Societyhas also taught males to be hardworking and dependable. Masculinityinvolves a lot of responsibility. As the head of the house, males aresupposed to offer solutions to every issue in the family and thesociety. Males are quick to take leadership roles in institutionsaround the world because the society associates masculinity toleadership. This has led to the emergence of masculinity that isbased on hard work. In Guyland(Kimmel,2008, p 2-7), Brian is a Chemistry student who juggles between schooland two jobs. He has developed himself into a responsible young man.He understands the responsibility that awaits him after he clearsschool. He is the typical example of the old-fashion male whobelieves that the society is grooming him to take up theresponsibility role. Therefore, he demonstrates his sense ofresponsibility by working and studying at the same time.

Mostmales are not violent, nor are they carefree. The society hascultivated this in males. The society needs to understand thepressure that males go through in efforts to achieve true masculinityas defined by the society. In the process of this, men tend toexperience frustrations that lead to violent, aggressive, criminaland careless reactions. Masculinity needs to be supported rather thanchallenged. Since masculinity is a dynamic subject, there is room forthe society to change its perception. We need to support the boychild during their growth and development (Bly, 2013, n.p). Thiswill allow them to acquire the right virtues regarding their gender.As much as males are expected to be responsible and accountable, thesociety should bestow this responsibility in a moderate way that willallow boys to realize their full potential. The world has changedinto a holistic and less gender-biased place. This should also bereflected in how we view masculinity

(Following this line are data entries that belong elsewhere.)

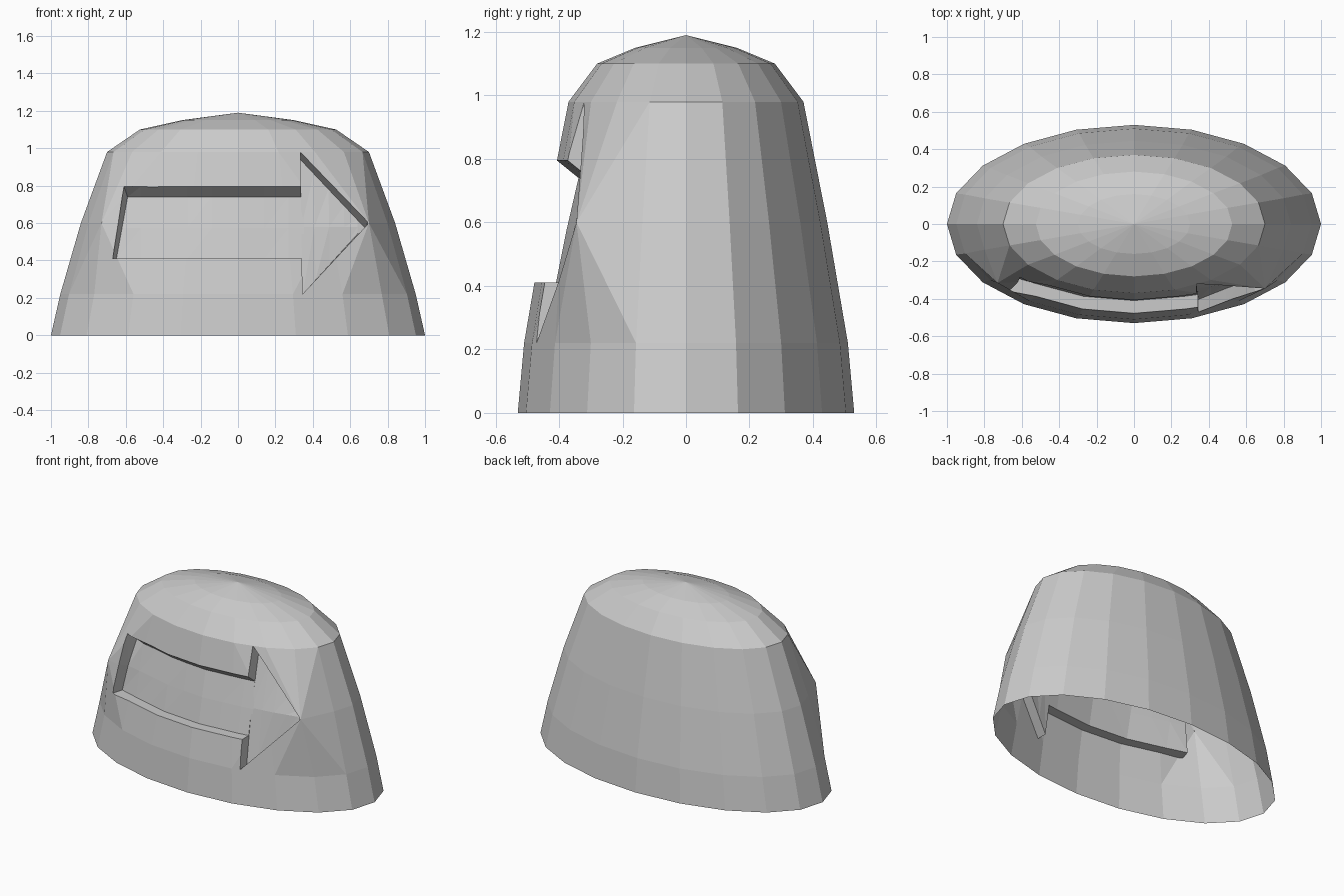
import bpy, bmesh, math
from mathutils import Vector
from mathutils.bvhtree import BVHTree

if "Cube" in bpy.data.objects:
    bpy.data.objects.remove(bpy.data.objects["Cube"])

SIDES = 20
# dome profile: half width x, half depth y, height
RINGS = [(1.0, .53, 0), (.95, .51, .22), (.84, .445, .6),
         (.70, .37, .98), (.525, .28, 1.10), (.30, .16, 1.15)]


def finish(bm, name):
    bmesh.ops.recalc_face_normals(bm, faces=bm.faces)
    me = bpy.data.meshes.new(name)
    bm.to_mesh(me)
    bm.free()
    ob = bpy.data.objects.new(name, me)
    bpy.context.collection.objects.link(ob)
    return ob


# faceted oval dome, capped for cutting
bm = bmesh.new()
rings = []
for a, b, z in RINGS:
    rings.append([bm.verts.new((a * math.cos(2 * math.pi * i / SIDES),
                                b * math.sin(2 * math.pi * i / SIDES), z))
                  for i in range(SIDES)])
apex = bm.verts.new((0, 0, 1.19))
# front is pushed out where the arrow tip and tail sit
rings[2][18].co = (.70, -.345, .6)
rings[2][17].co.y = -.39
rings[2][12].co = (-.73, -.315, .6)
for k, (lo, hi) in enumerate(zip(rings, rings[1:])):
    for i in range(SIDES):
        j = (i + 1) % SIDES
        q = [lo[i], lo[j], hi[j], hi[i]]
        if k in (1, 2) and i in (11, 12, 16, 17, 18):
            # diagonals radiate from the pushed-out points
            if (i in (12, 18)) == (k == 1):
                tris = ((0, 1, 2), (0, 2, 3))
            else:
                tris = ((0, 1, 3), (1, 2, 3))
            if i in (12, 18) or i in (11, 16, 17):
                d02 = (k == 1 and i in (11, 16, 17)) or (k == 2 and i in (12, 18))
                tris = ((0, 1, 2), (0, 2, 3)) if d02 else ((0, 1, 3), (1, 2, 3))
            for t in tris:
                bm.faces.new([q[n] for n in t])
        else:
            bm.faces.new(q)
for i in range(SIDES):
    bm.faces.new((rings[-1][i], rings[-1][(i + 1) % SIDES], apex))
bm.faces.new(rings[0][::-1])
bm.normal_update()
surface = BVHTree.FromBMesh(bm)
dome = finish(bm, "dome_shell")


def surf_y(x, z):
    hit = surface.ray_cast(Vector((x, -2, z)), Vector((0, 1, 0)))[0]
    return hit.y if hit else -.3


def recess_cutter(name, columns, depth, drop):
    """Columns are (x low, x top, z low, z top, inward x shift)."""
    bm = bmesh.new()
    n = len(columns)
    front, skin, floor = {}, {}, {}
    for c, (xl, xt, zl, zt, dx) in enumerate(columns):
        zt_in = zt - drop
        zl_in = min(zl, zt_in - .006)
        zm = .6 if zl < .59 and zt > .61 else (zl + zt) / 2
        f = (zm - zl) / (zt - zl)
        for r, (s, z, zi) in enumerate(((0, zl, zl_in),
                                        (f, zm, zl_in + f * (zt_in - zl_in)),
                                        (1, zt, zt_in))):
            x = xl + s * (xt - xl)
            y = surf_y(x, z)
            front[c, r] = bm.verts.new((x, -.9, z))
            floor[c, r] = bm.verts.new((x + dx, y + depth, zi))
            if c in (0, n - 1) or r != 1:
                skin[c, r] = bm.verts.new((x, y, z))
    for layer in (front, floor):
        for c in range(n - 1):
            for r in range(2):
                a, b, d, e = (layer[c, r], layer[c + 1, r],
                              layer[c + 1, r + 1], layer[c, r + 1])
                bm.faces.new((a, b, d))
                bm.faces.new((a, d, e))
    rim = ([(c, 0) for c in range(n)] + [(n - 1, 1)]
           + [(c, 2) for c in range(n - 1, -1, -1)] + [(0, 1)])
    for p, q in zip(rim, rim[1:] + rim[:1]):
        for u, v in ((front, skin), (skin, floor)):
            bm.faces.new((u[p], u[q], v[q]))
            bm.faces.new((u[p], v[q], v[p]))
    ob = finish(bm, name)
    ob.hide_render = True
    return ob


# arrow shaft and arrow head recesses
shaft = [(-.67, -.61, .41, .795, .02)]
shaft += [(x, x, .41, .795, 0) for x in (-.52, -.40, -.27, -.14, 0, .14, .27, .352)]
head = []
for t in (0, .2, .42, .65, .85, .98):
    xl, xt = .345 + t * .355, .333 + t * .367
    head.append((xl, xt, .22 + t * .38, .98 - t * .38, -.008 * t))
cutters = [recess_cutter("shaft_cutter", shaft, .068, .055),
           recess_cutter("head_cutter", head, .068, .04)]

for cutter in cutters:
    mod = dome.modifiers.new("recess", 'BOOLEAN')
    mod.operation = 'DIFFERENCE'
    mod.solver = 'EXACT'
    mod.object = cutter
bpy.context.view_layer.update()
dg = bpy.context.evaluated_depsgraph_get()
cut = bpy.data.meshes.new_from_object(dome.evaluated_get(dg))
dome.modifiers.clear()
dome.data = cut
for cutter in cutters:
    bpy.data.objects.remove(cutter)

# open the underside
bm = bmesh.new()
bm.from_mesh(cut)
base = [f for f in bm.faces if all(v.co.z < .001 for v in f.verts)]
bmesh.ops.delete(bm, geom=base, context='FACES')
bm.to_mesh(cut)
bm.free()
for p in cut.polygons:
    p.use_smooth = False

Bly,R. (2013). Iron John. Random House.

Kimmel,M., &amp NARRATIVE, E. (2008). Guyland: The perilous world whereboys become men. New York, NY.

Kindlon,D., Thomson, M., &amp Teresa, M. (1999). The Road not Taken. RaisingCain: Protect the Emotional Life f Boys.